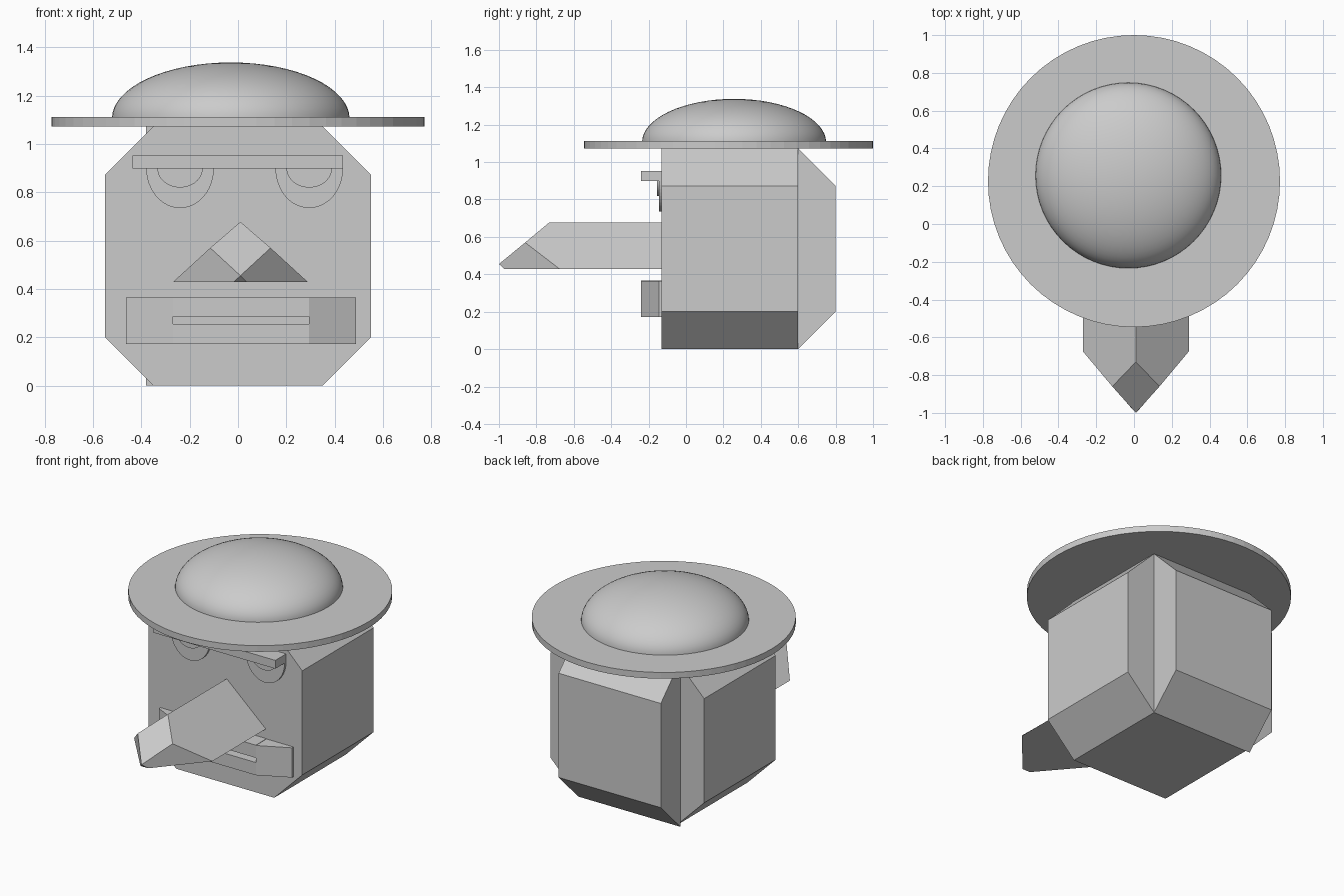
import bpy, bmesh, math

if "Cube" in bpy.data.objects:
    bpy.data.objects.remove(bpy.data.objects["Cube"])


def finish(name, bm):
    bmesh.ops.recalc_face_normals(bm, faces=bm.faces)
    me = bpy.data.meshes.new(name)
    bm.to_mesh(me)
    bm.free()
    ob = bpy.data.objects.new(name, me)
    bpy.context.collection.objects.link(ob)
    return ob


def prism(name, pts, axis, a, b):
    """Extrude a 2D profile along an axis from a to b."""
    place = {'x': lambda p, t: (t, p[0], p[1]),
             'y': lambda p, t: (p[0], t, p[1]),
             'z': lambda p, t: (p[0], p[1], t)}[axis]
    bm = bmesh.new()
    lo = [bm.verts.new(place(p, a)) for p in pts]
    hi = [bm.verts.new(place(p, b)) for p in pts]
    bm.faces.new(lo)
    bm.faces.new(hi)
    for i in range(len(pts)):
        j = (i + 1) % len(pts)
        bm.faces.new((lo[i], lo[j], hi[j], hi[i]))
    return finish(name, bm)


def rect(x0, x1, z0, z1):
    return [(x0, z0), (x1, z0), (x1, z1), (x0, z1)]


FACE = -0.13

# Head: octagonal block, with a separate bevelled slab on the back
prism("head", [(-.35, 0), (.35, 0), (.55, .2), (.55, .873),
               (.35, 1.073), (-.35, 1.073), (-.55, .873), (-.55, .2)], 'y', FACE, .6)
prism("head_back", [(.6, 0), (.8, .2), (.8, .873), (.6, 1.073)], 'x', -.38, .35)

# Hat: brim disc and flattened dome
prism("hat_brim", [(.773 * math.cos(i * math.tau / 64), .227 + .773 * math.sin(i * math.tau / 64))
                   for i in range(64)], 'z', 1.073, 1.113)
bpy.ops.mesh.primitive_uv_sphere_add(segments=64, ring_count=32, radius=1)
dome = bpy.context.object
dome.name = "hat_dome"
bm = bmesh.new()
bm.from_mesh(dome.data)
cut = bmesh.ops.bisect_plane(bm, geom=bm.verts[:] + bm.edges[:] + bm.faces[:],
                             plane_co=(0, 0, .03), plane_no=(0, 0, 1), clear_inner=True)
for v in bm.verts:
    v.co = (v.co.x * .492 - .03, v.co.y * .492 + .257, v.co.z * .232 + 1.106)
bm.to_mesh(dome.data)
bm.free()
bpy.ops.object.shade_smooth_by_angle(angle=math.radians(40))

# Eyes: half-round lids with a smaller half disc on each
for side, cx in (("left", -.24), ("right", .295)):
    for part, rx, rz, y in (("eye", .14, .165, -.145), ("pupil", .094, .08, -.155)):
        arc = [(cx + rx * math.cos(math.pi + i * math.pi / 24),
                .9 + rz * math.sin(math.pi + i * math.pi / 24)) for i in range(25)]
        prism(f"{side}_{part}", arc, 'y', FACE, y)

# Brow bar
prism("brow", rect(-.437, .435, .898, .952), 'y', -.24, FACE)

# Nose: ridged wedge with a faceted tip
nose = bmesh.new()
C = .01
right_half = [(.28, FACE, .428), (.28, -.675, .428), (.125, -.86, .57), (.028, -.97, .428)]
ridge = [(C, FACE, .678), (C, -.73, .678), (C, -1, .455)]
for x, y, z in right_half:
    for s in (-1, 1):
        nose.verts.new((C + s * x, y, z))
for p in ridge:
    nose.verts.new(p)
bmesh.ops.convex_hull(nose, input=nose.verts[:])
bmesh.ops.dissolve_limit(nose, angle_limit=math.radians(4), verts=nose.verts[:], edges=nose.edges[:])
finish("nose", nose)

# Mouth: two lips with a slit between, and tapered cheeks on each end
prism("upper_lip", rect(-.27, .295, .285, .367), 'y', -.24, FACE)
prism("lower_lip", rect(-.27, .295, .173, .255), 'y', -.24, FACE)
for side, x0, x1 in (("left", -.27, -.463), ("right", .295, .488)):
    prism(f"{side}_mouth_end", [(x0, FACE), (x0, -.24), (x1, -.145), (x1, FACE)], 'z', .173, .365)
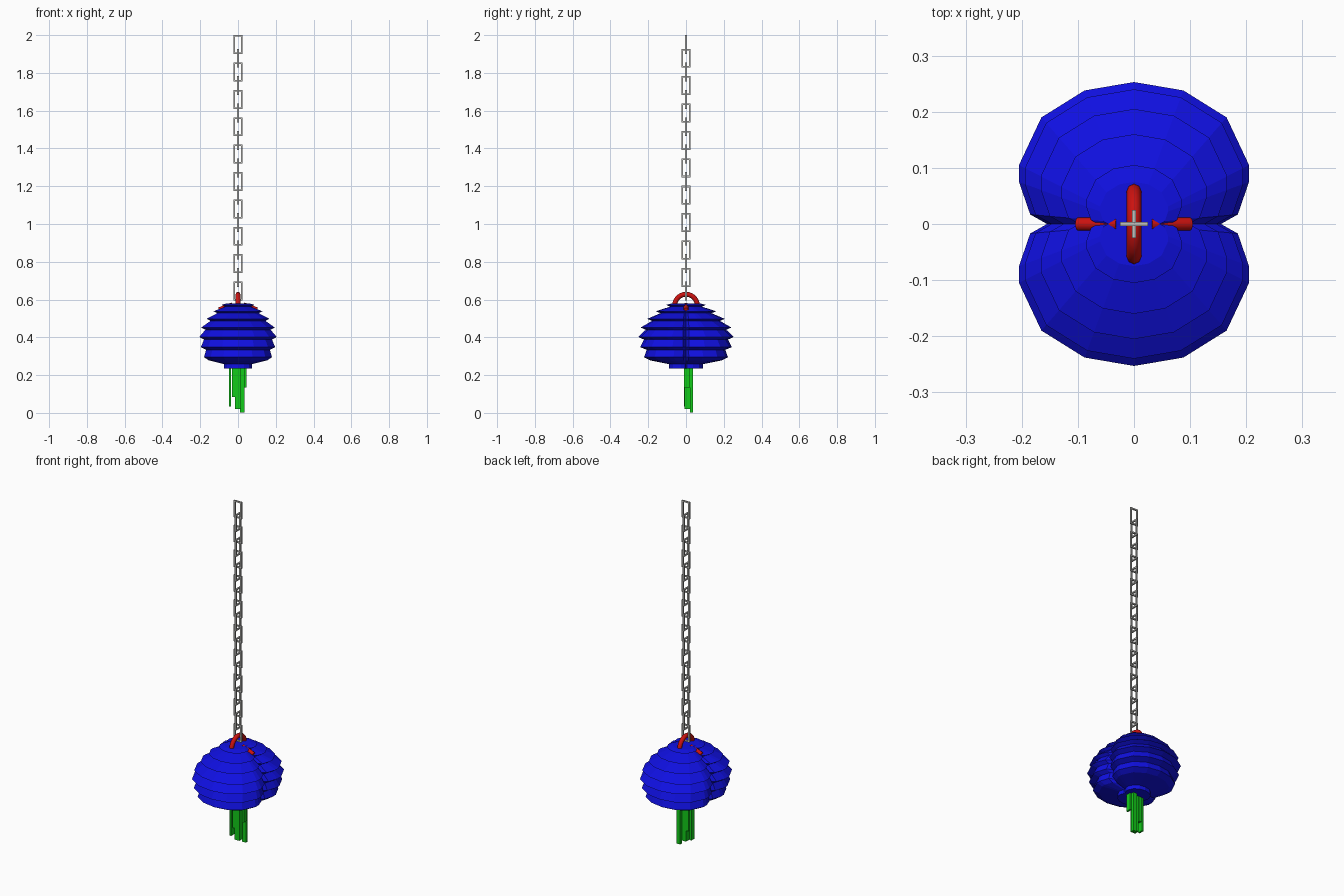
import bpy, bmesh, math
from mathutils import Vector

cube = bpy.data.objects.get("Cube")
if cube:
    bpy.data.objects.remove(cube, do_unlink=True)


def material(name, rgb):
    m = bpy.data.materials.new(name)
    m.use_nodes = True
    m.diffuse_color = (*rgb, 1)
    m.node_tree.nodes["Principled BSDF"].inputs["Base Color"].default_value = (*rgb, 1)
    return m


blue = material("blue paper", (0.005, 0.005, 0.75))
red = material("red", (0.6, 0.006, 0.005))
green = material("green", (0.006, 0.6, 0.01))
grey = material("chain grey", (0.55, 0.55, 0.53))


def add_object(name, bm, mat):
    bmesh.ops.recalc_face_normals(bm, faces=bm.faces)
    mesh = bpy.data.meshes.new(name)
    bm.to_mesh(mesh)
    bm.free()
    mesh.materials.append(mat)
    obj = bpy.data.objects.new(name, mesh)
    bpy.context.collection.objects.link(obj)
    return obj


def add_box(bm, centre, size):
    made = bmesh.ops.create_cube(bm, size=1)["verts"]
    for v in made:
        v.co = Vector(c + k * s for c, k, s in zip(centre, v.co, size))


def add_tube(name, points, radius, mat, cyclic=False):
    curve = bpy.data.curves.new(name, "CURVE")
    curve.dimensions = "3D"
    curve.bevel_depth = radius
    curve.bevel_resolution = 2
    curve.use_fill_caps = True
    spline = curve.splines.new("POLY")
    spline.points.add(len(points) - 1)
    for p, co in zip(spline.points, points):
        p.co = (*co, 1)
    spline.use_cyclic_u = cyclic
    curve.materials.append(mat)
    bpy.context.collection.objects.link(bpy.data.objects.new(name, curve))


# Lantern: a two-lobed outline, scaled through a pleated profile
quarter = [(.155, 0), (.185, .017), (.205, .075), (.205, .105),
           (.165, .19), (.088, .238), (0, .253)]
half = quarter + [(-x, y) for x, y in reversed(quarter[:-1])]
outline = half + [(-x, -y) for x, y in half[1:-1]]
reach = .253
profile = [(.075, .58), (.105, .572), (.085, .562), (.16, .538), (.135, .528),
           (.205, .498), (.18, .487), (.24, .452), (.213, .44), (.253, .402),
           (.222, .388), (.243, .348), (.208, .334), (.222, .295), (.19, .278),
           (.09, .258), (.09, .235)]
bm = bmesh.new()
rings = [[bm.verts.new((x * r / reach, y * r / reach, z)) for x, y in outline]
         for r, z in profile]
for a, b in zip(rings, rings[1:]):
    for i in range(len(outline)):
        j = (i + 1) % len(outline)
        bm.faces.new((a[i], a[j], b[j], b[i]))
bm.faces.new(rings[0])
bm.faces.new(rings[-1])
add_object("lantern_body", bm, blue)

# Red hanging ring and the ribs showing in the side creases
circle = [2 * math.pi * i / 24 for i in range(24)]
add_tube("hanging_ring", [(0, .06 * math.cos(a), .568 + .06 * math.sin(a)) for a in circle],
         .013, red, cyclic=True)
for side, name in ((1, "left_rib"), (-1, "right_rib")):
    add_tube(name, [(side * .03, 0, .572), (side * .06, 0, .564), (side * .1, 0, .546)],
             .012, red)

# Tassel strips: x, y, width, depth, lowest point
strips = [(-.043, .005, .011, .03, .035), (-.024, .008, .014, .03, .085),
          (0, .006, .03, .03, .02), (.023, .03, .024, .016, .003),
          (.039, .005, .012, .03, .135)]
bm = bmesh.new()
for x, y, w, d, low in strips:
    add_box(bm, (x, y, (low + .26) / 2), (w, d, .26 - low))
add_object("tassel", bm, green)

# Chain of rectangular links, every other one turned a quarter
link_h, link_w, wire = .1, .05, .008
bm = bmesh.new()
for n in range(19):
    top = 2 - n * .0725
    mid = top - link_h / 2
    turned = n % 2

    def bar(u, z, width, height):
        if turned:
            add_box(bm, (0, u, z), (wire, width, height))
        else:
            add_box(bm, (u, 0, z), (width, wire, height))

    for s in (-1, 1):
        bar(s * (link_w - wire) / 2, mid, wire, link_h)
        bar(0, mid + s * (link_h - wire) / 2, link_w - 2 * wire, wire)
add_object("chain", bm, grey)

● TASK OBJECTIVE
Among the lines above, repeat exactly those from the line with "from mathutils import Vector" to the line with "curve.bevel_resolution = 2", counting both ends.

● TASK SOLUTION
from mathutils import Vector

cube = bpy.data.objects.get("Cube")
if cube:
    bpy.data.objects.remove(cube, do_unlink=True)


def material(name, rgb):
    m = bpy.data.materials.new(name)
    m.use_nodes = True
    m.diffuse_color = (*rgb, 1)
    m.node_tree.nodes["Principled BSDF"].inputs["Base Color"].default_value = (*rgb, 1)
    return m


blue = material("blue paper", (0.005, 0.005, 0.75))
red = material("red", (0.6, 0.006, 0.005))
green = material("green", (0.006, 0.6, 0.01))
grey = material("chain grey", (0.55, 0.55, 0.53))


def add_object(name, bm, mat):
    bmesh.ops.recalc_face_normals(bm, faces=bm.faces)
    mesh = bpy.data.meshes.new(name)
    bm.to_mesh(mesh)
    bm.free()
    mesh.materials.append(mat)
    obj = bpy.data.objects.new(name, mesh)
    bpy.context.collection.objects.link(obj)
    return obj


def add_box(bm, centre, size):
    made = bmesh.ops.create_cube(bm, size=1)["verts"]
    for v in made:
        v.co = Vector(c + k * s for c, k, s in zip(centre, v.co, size))


def add_tube(name, points, radius, mat, cyclic=False):
    curve = bpy.data.curves.new(name, "CURVE")
    curve.dimensions = "3D"
    curve.bevel_depth = radius
    curve.bevel_resolution = 2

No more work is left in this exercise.